Monday, June 23, 2014

7 Networking Secrets Everyone Should Learn In Their 20s

By Bonnie Marcus

Fresh out of college, my first job was doing marketing research for McGraw Hill in New York City. I didn't know many people in the city and, to me, networking was all about finding new friends to hang out with. Networking was purely social. 
What I discovered over the years is that networking is much more than that. It is an essential part of building a successful career, and if done strategically and intentionally, it can be very powerful.
Here are the seven secrets about networking I wish I learned in my 20s:

1. Effective networking involves focus, attention, and strategy.

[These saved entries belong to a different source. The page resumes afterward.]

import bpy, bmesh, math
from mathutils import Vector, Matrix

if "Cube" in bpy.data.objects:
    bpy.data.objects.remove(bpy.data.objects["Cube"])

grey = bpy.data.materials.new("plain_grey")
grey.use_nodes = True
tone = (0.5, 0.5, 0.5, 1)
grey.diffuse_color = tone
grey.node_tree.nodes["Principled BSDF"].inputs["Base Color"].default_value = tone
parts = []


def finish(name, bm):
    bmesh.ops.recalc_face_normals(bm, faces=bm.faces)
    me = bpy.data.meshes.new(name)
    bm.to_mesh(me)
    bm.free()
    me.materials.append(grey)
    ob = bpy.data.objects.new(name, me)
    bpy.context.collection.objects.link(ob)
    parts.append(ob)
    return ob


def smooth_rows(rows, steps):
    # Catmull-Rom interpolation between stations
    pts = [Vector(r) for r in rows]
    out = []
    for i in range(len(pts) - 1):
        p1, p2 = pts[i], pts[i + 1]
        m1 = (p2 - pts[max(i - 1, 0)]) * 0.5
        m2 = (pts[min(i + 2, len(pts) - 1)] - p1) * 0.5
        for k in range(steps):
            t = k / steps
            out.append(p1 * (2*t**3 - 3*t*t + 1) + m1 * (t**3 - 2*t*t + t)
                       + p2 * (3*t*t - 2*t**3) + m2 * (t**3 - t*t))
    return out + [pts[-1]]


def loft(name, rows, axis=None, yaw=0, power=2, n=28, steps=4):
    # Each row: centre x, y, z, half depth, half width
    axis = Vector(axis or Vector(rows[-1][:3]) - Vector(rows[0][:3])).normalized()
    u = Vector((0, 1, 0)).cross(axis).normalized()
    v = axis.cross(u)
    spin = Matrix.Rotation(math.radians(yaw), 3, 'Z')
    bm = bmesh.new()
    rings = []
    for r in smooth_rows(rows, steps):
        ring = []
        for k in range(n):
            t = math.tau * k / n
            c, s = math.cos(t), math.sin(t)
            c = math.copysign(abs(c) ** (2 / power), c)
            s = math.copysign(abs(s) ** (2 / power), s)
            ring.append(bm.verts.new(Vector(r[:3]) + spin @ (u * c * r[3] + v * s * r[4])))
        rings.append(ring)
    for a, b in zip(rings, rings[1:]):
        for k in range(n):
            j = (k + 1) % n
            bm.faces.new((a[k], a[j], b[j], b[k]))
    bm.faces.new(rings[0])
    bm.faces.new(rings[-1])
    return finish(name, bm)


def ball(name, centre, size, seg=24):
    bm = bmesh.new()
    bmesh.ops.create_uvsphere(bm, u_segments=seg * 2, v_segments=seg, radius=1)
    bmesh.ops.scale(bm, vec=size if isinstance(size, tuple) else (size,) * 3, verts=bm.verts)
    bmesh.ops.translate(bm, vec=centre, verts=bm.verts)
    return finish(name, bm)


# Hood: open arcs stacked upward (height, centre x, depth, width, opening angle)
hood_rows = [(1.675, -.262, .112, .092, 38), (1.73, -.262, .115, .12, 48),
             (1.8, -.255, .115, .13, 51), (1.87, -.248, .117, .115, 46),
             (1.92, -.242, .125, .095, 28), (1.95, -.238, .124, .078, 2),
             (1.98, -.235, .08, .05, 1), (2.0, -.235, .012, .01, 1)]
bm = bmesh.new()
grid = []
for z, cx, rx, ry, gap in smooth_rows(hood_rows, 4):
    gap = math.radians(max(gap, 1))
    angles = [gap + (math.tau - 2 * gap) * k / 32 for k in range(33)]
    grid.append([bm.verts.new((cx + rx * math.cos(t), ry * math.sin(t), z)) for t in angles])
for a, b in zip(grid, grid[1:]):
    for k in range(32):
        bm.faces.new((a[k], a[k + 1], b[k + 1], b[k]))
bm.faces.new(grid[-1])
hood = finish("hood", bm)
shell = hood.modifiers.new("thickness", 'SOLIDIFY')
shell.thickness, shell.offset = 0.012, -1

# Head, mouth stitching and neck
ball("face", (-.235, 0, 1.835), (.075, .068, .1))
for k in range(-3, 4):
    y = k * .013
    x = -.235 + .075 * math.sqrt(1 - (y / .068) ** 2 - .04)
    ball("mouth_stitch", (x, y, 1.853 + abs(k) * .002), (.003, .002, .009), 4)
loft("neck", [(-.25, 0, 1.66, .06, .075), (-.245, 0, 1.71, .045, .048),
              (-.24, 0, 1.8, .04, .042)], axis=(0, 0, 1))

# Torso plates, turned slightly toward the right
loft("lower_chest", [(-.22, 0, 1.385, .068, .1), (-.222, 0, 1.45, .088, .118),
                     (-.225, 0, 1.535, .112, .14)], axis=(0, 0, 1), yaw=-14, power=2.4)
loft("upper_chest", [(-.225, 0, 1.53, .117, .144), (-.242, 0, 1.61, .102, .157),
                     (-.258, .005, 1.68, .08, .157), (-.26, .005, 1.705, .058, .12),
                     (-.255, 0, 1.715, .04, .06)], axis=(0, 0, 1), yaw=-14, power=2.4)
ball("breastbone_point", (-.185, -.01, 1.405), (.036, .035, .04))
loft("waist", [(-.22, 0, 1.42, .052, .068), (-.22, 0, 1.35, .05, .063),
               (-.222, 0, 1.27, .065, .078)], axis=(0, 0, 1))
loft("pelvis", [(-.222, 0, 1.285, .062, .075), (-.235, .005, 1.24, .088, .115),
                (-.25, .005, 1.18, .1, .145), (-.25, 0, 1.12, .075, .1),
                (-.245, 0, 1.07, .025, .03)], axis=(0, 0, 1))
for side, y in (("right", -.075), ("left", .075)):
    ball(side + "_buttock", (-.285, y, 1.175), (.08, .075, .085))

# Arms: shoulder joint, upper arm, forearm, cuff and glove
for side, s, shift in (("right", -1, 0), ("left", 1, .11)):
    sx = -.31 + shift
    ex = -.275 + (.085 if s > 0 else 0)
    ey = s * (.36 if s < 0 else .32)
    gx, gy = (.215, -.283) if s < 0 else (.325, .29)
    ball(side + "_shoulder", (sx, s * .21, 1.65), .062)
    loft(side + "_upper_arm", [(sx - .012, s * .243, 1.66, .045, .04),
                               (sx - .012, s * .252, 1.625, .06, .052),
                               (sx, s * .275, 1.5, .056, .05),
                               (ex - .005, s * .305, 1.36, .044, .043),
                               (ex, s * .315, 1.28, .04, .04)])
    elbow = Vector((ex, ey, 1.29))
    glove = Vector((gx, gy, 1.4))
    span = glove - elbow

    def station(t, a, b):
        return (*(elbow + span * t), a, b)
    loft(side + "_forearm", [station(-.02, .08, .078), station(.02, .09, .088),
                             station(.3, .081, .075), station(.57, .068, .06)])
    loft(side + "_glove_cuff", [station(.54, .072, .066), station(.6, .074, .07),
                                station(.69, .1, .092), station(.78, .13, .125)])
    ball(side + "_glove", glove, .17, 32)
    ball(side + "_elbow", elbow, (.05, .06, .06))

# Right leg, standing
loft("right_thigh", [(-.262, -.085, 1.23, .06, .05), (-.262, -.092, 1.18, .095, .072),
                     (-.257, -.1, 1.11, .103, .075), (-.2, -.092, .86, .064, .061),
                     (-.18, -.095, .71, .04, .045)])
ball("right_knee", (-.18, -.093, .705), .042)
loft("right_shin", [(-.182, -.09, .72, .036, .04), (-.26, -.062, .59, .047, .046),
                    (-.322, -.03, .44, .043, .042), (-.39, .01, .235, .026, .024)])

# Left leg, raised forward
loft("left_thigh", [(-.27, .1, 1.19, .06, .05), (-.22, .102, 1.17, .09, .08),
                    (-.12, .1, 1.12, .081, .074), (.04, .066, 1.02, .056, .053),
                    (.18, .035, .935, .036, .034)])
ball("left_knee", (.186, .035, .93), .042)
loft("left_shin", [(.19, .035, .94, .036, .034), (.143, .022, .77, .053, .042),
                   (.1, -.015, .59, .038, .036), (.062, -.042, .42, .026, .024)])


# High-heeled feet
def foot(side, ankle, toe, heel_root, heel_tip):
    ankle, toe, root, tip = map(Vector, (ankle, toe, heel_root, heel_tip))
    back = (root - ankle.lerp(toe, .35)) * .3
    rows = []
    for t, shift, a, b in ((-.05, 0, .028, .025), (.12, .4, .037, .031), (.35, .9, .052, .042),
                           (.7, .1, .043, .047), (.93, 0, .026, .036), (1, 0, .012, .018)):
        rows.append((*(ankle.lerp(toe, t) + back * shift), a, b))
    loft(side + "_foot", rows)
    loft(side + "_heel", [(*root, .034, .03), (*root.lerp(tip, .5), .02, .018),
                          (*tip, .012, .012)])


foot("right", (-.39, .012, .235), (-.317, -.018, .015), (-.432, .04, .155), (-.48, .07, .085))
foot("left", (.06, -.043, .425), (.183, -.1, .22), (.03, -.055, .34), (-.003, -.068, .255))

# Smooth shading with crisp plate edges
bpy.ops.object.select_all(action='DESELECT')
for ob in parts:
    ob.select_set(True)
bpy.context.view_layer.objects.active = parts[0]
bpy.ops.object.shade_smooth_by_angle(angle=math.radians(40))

Many of us network haphazardly. We join some industry groups. We meet coworkers after work for a drink, but we don't have a plan. We might even think the more people we meet, the better. But meeting the right people is most important. The right people are those that can help you reach your career goal. The right people are those people who are willing to speak up for you. You need to focus on people with whom you can build strong mutually beneficial relationships.

2. There is a direct relationship between networking strategically and increased income.

Upwardly Mobile, Inc., with the support of Pepperdine University's Graziadio School of Business Management, conducted research in April 2008 about how professionals use networking. They surveyed more than 600 high-earning "elite" professionals about how they use networking to cultivate richer relationships, gain more access and enjoy more success in their careers and personal lives. Their findings confirm that "networking is a key driver behind higher salaries and career advancement."

3. Keeping in touch with former alums and colleagues is money in the bank.

When I wanted to make a career move after having lost out on a promotion, I tapped into my network and let people know I was looking for a new opportunity. Almost immediately, a former colleague gave me information about an opening in her company. She worked in another business unit there and knew the management team. Not only did she give me the lead, but she pre-sold me to the key stakeholders. I interviewed for the position and landed the job. My income almost doubled.

4. Paying it forward pays off.

One important lesson I've learned is that the more you invest in your network, the more valuable your network is. Taking calls, responding to emails, offering to help people creates a strong bond. People trust that you will be there for them and are often willing to respond in kind. It's important to network proactively so you have these relationships when you need help.